Thursday, February 11, 2010


Before I came out, I had a very hard time admitting that I was gay. Even when I knew that I was, I knew what it was, and even admitted to myself that, yes, I like men, I still hated using the word. I remember once when I told my mom “I’m not gay because gay people have sex with other men;” she told me how proud of me she was because I felt that way. Now, I’m very grateful to be able to self-identify with that term, and realize it has a whole slew of meanings.

So I find it a bit strange that during this time of my life, I also had issues with the church’s preferred PC term “same-gender attraction.” It wasn’t until I was recently forced to think about this term that I realized why I detest it so.

Strangely enough, I was on an LDS forum that I frequent, when I ran across a forum posting about love. It had nothing at all to do with homosexuality, but a member of the church asked the question “How long do you think it takes to fall in love.”

Of course, various answers ensued, and there was a little bit of bickering about what love really is. Finally, someone posted this, which I found absolutely true and beautiful (and which I had to clean up for grammar and spelling, hehe): "I ... believe that love is a choice, not a feeling.
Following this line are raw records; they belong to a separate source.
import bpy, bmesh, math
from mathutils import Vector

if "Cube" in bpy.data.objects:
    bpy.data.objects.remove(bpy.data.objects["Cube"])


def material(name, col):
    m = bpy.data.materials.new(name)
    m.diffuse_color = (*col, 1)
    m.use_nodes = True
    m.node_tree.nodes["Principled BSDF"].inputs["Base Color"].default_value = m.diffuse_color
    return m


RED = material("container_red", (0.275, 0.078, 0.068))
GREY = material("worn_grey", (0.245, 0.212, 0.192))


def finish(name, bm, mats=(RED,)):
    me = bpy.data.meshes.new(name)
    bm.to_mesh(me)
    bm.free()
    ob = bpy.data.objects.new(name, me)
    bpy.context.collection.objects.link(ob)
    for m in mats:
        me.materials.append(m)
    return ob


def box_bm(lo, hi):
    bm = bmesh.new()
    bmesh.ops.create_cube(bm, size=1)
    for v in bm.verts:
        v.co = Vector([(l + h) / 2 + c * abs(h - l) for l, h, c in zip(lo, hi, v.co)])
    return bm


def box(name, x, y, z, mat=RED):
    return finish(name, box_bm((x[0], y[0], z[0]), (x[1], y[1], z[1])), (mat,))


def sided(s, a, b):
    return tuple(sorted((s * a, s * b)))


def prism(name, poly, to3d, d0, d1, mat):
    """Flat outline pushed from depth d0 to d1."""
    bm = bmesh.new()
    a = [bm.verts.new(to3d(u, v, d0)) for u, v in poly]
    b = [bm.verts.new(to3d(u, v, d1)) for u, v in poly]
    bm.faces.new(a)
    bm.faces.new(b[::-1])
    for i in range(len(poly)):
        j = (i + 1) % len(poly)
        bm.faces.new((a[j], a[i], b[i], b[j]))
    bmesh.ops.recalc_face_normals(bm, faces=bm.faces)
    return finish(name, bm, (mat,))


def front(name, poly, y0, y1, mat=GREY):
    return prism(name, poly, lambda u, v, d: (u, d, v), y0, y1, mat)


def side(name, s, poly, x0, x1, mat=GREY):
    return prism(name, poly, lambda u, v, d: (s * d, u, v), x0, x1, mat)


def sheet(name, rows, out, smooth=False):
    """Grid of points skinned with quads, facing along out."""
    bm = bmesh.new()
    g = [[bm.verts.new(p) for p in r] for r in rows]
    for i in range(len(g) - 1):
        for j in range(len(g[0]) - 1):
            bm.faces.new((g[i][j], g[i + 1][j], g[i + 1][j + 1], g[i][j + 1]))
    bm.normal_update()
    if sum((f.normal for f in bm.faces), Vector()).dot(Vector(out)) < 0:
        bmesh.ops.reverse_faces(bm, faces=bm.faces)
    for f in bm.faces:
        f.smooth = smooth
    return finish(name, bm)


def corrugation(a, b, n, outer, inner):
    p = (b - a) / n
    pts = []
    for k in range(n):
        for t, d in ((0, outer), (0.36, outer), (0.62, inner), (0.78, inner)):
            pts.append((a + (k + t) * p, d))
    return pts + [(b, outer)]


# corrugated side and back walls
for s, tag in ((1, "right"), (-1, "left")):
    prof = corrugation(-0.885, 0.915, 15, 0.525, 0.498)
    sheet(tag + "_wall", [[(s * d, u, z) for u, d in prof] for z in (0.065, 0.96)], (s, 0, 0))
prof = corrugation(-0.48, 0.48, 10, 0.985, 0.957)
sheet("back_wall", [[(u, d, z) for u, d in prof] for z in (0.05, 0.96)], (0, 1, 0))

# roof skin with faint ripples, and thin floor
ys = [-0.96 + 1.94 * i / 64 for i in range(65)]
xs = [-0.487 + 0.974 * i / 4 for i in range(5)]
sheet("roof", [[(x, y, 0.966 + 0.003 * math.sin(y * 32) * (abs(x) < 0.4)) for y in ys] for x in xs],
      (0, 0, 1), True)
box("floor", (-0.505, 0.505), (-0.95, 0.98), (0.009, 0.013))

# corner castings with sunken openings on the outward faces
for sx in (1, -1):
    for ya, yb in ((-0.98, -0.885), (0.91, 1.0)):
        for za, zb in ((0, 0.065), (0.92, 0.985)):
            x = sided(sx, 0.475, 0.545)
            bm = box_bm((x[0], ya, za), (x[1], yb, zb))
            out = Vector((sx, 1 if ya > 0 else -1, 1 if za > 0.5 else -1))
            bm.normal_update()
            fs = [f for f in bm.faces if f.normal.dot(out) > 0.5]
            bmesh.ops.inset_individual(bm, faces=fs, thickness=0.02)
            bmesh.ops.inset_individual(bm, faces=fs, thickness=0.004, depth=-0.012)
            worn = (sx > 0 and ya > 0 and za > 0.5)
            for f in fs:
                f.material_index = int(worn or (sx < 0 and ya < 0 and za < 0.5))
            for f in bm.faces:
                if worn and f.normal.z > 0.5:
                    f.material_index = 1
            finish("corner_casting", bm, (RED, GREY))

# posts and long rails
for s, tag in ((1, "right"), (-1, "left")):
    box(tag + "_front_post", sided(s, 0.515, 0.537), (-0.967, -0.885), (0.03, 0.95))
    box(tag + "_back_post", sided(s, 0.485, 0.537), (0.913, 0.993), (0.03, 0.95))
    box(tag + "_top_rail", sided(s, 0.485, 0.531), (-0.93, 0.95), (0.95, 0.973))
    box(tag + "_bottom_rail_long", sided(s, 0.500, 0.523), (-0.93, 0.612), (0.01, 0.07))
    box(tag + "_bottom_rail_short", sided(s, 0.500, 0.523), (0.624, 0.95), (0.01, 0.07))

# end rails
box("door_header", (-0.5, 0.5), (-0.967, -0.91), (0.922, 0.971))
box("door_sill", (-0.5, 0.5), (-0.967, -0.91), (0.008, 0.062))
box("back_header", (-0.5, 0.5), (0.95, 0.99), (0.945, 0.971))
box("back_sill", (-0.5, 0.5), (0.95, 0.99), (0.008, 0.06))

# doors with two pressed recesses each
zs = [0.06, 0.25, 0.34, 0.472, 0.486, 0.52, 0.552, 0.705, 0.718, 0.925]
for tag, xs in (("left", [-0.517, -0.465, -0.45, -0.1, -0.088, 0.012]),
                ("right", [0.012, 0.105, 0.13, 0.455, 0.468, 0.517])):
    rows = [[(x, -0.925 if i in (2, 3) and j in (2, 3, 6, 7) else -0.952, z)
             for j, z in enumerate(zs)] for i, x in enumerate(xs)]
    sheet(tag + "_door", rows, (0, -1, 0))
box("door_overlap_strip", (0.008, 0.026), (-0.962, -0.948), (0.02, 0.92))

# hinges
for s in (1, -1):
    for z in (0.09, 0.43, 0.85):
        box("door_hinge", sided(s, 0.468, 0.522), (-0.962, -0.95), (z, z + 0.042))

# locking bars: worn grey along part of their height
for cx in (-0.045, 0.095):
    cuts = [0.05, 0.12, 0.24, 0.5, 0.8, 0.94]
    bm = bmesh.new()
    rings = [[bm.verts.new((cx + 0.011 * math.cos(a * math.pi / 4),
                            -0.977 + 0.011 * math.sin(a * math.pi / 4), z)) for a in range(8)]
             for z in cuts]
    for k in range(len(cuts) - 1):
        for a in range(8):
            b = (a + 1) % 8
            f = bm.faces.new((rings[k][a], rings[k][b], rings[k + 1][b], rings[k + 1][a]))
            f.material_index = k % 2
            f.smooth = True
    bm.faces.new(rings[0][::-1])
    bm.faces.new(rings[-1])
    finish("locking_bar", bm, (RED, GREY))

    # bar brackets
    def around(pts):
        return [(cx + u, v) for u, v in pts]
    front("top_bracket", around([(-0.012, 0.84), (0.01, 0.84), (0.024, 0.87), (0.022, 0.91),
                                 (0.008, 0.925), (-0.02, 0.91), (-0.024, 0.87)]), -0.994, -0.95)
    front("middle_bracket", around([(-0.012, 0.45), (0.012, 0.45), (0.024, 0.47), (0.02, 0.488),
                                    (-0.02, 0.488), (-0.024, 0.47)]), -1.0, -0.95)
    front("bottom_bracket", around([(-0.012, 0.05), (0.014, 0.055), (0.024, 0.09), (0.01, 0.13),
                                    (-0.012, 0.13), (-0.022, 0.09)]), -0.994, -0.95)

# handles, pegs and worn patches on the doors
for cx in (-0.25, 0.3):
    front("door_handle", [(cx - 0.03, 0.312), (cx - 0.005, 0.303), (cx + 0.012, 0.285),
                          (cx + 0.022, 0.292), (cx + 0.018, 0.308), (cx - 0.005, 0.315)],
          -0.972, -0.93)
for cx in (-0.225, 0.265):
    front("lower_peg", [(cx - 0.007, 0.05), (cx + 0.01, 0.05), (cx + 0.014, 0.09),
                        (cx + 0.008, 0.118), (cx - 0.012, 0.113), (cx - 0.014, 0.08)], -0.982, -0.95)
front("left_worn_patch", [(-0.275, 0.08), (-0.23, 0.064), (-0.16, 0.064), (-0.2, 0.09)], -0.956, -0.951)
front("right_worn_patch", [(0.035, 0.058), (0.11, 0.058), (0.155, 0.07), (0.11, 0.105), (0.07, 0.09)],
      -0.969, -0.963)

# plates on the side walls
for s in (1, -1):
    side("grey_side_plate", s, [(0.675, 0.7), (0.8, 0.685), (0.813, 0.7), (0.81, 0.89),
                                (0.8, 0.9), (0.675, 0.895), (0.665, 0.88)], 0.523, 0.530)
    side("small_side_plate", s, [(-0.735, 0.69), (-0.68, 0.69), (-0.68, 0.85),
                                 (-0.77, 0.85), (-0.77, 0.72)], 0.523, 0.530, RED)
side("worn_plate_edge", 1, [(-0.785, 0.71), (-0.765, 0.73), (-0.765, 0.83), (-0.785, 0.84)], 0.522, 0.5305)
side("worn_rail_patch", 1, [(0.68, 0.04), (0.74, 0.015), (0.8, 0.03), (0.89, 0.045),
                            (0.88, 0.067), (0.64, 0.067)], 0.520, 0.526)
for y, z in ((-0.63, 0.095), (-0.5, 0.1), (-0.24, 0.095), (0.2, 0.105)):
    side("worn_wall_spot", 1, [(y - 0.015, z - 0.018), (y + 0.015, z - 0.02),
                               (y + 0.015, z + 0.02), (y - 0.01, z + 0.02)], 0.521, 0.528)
And the amazing thing is, when you make a choice to love then your feelings swell within you anyway, so the feelings are sort of like a sign of the love, but [they aren't] the love."

Bingo. Yup, in a sense, being gay is a choice. Of course, when I say that I mean that allowing yourself to love the person that you are attracted to is a choice.

But even attraction doesn’t sum up what being gay is or means. That component of love, that choice that results in a feeling, is a binding power. It supersedes attraction and it supersedes sex. To reduce all that love is to a simple “attraction” demeans it as much as it would to reduce it to “sex.”

And that is why I hate using “same-gender attraction.”

I have said it many times, but the choice is not whether or not to be gay, it is whether or not to allow yourself to love. Since feeling, attraction, sex, and everything else that goes along with love are part of that choice, I can understand how someone on the outside would think that a choice to be gay is a choice to have sex. It is also a choice to feel. It is also a choice to be. It is also a choice to acknowledge attractions. It is a choice to stop running.

I am gay; and that has everything and nothing to do with sex, it has everything and nothing to do with attraction, but most importantly, it has everything to do with love.

1 comment:

Bravone said...

I appreciate your thoughts. I generally don't get hung up on labels, but lately really don't like the terms ssa or sga. It isn't just about attraction. It is an emotional connection as well, or maybe even more so.